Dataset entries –

========================================

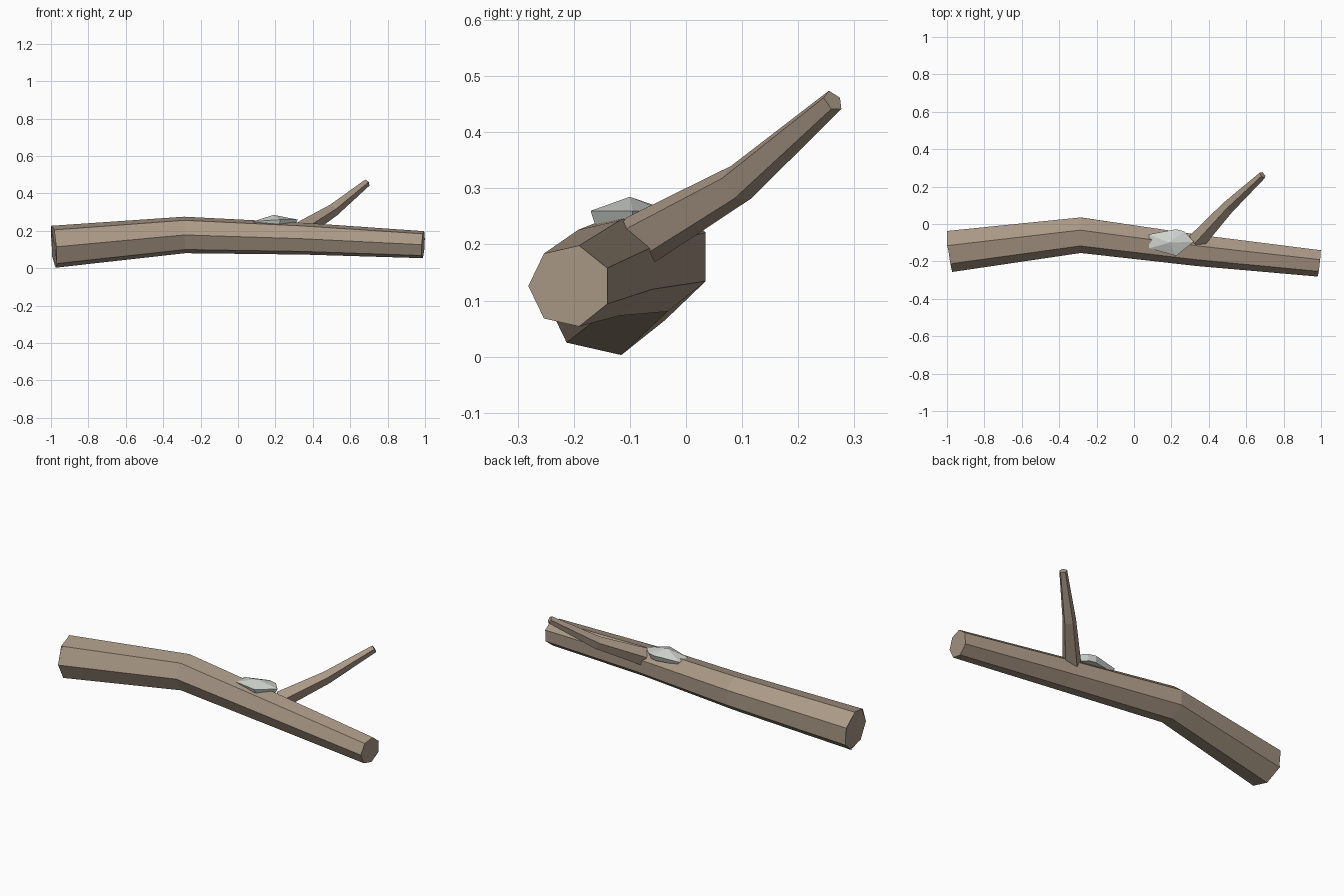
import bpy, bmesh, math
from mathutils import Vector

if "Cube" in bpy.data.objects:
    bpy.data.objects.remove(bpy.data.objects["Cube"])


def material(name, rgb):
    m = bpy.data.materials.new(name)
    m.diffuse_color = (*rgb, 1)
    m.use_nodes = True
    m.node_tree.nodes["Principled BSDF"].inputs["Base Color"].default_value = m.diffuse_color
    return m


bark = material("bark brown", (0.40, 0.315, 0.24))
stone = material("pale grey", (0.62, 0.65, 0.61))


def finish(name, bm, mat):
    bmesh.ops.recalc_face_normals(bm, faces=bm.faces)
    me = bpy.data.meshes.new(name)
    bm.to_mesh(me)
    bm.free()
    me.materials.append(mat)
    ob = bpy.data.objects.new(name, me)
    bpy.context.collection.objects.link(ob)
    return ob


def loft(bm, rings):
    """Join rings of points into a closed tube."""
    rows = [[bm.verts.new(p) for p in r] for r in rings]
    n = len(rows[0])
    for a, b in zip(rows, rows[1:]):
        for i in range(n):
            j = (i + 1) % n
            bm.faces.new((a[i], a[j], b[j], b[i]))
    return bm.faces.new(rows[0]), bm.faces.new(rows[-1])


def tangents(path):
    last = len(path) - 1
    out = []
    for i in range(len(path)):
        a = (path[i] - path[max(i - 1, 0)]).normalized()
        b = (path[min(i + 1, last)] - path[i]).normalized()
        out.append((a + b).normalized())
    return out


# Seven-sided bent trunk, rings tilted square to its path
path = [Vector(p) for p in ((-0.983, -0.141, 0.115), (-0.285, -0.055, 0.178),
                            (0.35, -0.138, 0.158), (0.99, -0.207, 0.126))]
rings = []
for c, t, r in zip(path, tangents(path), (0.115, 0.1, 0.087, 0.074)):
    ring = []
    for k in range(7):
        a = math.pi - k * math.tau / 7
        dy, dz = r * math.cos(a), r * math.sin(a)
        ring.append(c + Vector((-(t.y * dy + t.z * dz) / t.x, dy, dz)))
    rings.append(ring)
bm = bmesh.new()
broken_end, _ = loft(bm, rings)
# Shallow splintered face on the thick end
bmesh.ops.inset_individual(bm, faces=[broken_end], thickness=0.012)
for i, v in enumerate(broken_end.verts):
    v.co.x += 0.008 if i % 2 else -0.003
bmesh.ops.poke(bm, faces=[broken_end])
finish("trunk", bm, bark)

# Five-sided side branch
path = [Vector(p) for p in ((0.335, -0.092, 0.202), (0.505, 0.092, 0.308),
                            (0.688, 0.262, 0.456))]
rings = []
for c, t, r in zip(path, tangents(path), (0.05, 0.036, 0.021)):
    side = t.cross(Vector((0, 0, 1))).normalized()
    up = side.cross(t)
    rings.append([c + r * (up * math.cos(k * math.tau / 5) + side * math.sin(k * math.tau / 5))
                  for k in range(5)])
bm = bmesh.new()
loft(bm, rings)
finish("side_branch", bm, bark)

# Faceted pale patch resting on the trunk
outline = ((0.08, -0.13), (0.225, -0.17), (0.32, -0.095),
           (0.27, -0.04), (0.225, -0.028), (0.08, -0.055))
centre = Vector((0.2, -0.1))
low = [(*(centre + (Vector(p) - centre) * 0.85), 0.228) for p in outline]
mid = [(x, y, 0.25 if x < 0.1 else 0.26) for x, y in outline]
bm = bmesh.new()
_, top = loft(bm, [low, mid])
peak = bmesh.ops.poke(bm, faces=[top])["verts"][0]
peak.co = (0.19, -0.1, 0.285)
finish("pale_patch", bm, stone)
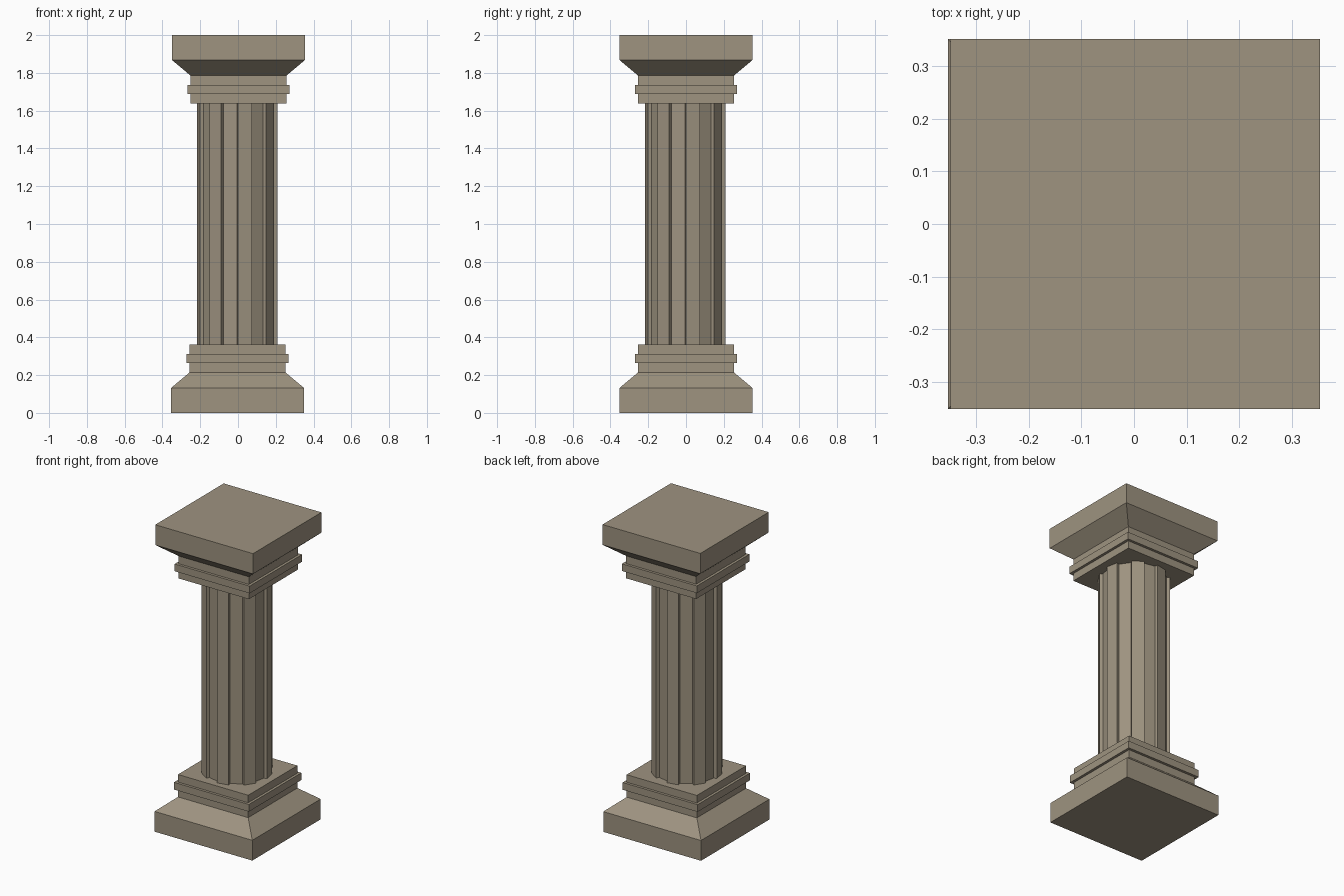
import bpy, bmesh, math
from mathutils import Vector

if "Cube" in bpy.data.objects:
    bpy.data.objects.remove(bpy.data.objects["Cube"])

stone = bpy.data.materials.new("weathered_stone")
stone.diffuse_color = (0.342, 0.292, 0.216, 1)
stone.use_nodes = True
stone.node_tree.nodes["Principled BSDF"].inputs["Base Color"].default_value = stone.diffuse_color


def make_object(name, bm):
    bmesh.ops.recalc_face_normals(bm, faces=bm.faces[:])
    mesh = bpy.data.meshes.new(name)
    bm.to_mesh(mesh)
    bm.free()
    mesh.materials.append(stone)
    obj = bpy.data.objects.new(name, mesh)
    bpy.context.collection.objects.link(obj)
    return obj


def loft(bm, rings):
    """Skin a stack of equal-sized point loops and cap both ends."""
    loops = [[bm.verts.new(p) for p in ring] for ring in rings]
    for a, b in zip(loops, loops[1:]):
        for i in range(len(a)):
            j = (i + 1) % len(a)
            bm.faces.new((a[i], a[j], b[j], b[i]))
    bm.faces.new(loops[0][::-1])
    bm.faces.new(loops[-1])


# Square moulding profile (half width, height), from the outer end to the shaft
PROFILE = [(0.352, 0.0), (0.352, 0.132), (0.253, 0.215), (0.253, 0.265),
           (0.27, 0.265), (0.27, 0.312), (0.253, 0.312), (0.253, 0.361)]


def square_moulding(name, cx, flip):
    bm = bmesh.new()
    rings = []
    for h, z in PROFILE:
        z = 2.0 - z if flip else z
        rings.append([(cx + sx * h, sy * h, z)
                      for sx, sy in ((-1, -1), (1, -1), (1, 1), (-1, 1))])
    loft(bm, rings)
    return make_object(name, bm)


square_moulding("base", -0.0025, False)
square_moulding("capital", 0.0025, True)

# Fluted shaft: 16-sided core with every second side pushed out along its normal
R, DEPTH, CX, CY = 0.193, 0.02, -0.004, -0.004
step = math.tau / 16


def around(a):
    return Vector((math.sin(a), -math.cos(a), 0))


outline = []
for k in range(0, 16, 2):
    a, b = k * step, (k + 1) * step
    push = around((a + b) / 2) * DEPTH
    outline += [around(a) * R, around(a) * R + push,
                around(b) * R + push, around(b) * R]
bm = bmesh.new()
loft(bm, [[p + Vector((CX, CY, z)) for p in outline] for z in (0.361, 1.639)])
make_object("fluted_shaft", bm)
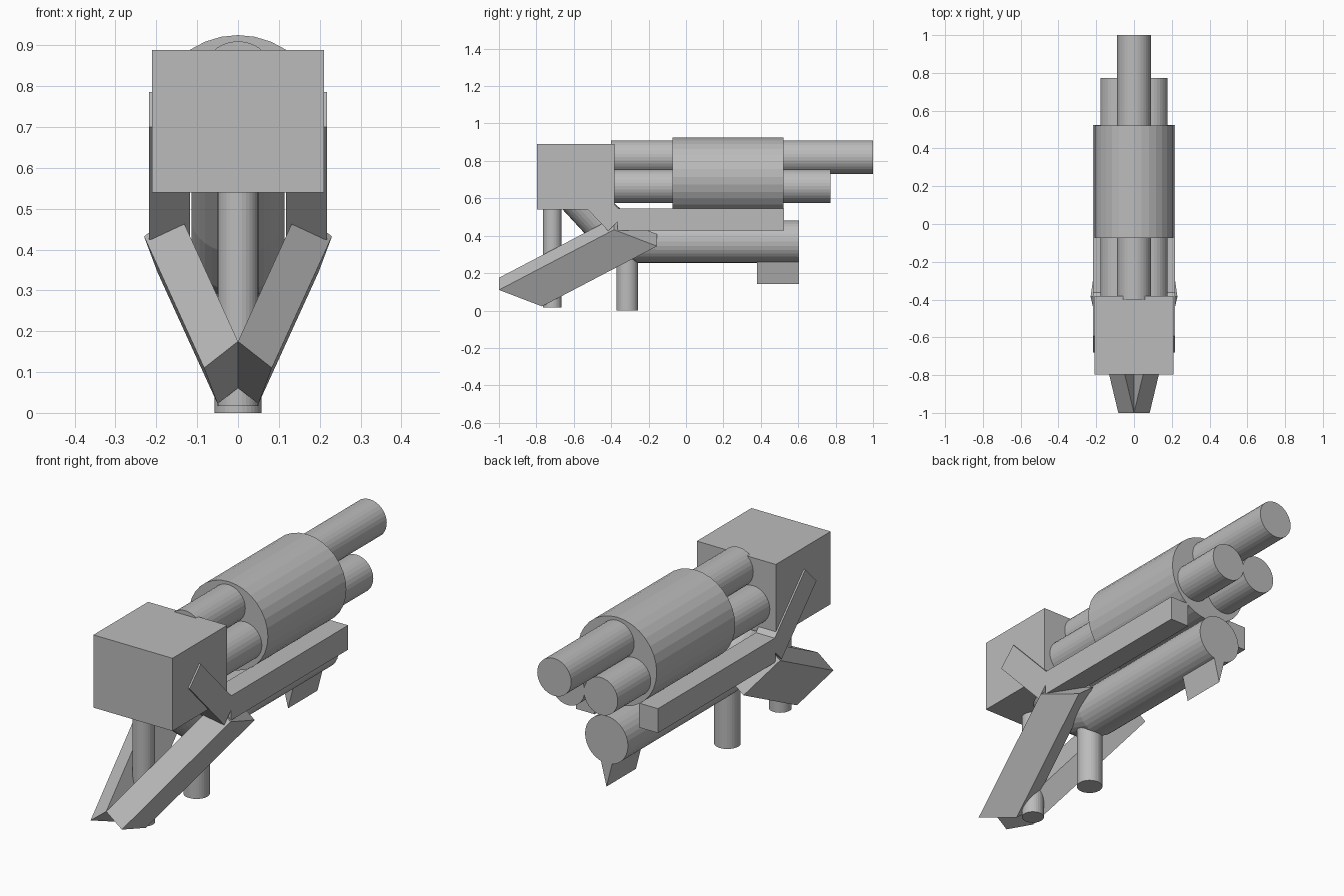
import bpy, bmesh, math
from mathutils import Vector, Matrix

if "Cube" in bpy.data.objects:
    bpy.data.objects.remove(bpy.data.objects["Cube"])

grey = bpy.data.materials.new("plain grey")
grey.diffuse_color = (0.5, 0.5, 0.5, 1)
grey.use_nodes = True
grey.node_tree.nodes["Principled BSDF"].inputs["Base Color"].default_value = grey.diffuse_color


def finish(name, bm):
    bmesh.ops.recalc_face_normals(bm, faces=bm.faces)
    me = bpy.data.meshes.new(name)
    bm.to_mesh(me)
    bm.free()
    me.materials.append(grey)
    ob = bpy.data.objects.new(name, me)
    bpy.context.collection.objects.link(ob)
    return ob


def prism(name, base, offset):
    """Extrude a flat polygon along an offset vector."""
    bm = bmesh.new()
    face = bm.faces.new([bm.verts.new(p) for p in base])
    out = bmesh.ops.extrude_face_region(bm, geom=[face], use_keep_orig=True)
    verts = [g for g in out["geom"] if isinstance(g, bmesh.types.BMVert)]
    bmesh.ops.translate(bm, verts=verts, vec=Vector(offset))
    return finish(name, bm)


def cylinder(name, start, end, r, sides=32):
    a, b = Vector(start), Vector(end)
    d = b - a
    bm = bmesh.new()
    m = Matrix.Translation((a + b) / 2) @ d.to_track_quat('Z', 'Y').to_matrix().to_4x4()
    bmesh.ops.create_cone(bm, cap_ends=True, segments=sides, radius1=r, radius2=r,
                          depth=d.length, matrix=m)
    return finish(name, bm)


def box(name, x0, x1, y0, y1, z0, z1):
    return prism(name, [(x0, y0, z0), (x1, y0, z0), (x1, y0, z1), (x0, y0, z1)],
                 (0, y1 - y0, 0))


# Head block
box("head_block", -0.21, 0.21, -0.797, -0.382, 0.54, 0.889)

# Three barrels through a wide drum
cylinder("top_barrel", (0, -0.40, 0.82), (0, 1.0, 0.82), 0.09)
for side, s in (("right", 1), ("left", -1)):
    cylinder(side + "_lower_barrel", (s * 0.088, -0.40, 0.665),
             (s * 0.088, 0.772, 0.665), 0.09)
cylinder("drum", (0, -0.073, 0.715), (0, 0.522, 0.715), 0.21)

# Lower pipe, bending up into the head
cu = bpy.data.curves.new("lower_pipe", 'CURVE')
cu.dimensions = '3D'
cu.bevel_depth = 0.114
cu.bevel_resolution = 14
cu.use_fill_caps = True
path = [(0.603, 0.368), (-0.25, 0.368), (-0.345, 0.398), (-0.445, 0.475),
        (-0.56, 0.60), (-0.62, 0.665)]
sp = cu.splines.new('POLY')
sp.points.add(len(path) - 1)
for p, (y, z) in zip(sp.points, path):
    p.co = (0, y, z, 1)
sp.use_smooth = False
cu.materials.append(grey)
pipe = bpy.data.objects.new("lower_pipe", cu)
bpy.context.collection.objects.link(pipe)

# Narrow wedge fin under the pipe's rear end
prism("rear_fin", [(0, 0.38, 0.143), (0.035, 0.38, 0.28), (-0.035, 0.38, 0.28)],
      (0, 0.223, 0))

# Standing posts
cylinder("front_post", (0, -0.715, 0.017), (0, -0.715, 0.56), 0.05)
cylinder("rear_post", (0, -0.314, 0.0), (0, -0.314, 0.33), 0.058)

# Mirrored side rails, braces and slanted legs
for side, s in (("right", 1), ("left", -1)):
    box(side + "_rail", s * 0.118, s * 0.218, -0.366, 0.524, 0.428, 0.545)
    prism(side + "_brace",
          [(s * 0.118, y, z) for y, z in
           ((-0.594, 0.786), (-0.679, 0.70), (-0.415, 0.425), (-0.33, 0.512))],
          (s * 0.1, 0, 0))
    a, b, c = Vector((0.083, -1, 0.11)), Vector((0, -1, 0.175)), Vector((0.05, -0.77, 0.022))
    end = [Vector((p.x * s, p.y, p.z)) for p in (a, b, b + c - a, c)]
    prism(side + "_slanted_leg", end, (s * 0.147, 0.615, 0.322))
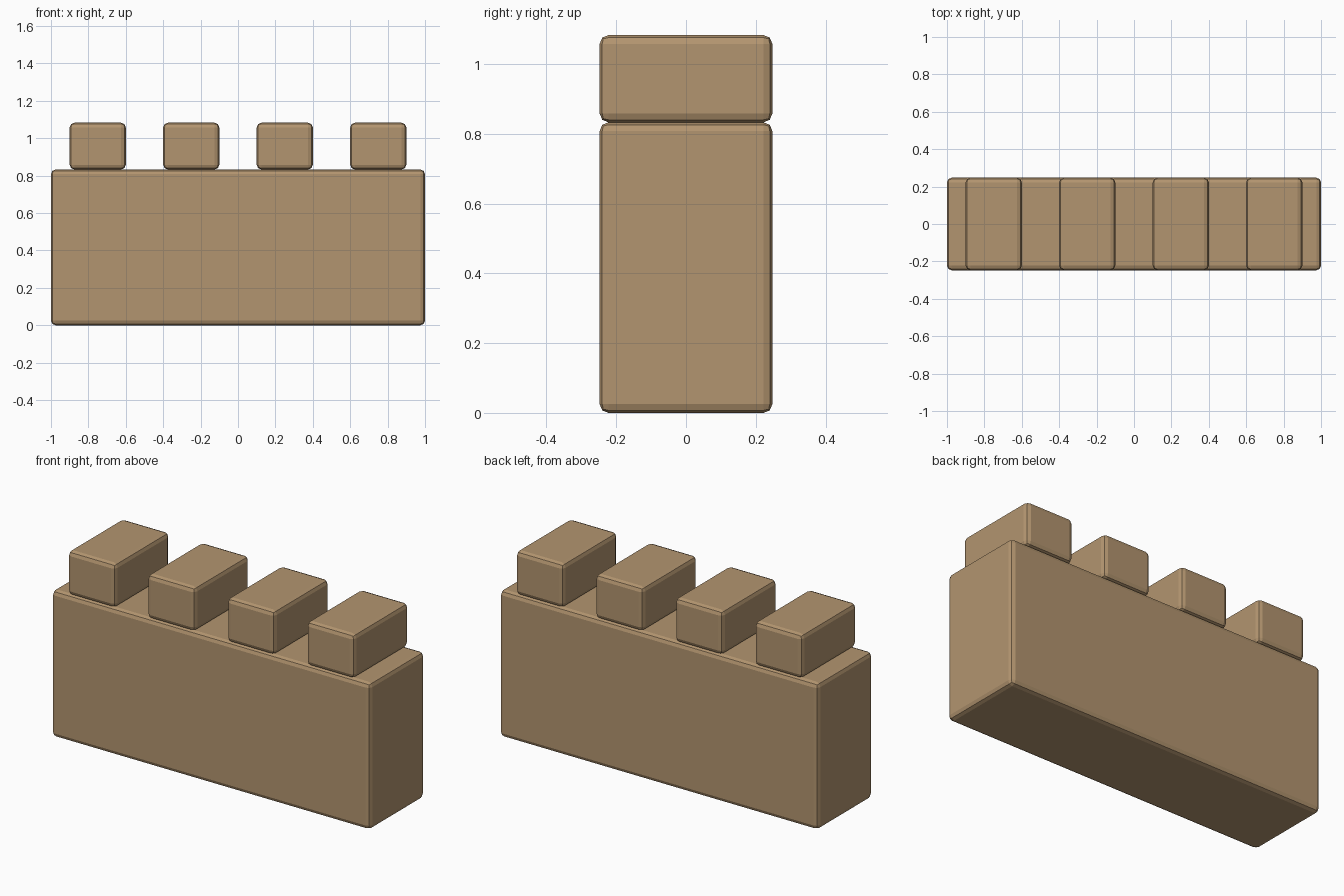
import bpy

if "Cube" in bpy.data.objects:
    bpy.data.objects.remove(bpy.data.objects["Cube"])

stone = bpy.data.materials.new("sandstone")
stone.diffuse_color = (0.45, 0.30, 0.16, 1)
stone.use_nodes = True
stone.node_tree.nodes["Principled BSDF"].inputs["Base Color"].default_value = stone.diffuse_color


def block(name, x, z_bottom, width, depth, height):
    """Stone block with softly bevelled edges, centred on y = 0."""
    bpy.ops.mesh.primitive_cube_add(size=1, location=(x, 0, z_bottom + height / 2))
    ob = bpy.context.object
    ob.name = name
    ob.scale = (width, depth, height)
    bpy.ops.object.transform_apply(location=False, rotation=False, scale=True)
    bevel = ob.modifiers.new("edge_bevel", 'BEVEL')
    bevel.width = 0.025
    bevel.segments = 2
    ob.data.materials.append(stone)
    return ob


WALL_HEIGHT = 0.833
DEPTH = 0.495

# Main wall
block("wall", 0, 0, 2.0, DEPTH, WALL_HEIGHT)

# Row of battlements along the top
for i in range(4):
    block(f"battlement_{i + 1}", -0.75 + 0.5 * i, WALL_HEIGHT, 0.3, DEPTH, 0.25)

========================================

Work item – Find each line in the records above that contains "from", and copy it.

Result below –
from mathutils import Vector
from mathutils import Vector
# Square moulding profile (half width, height), from the outer end to the shaft
from mathutils import Vector, Matrix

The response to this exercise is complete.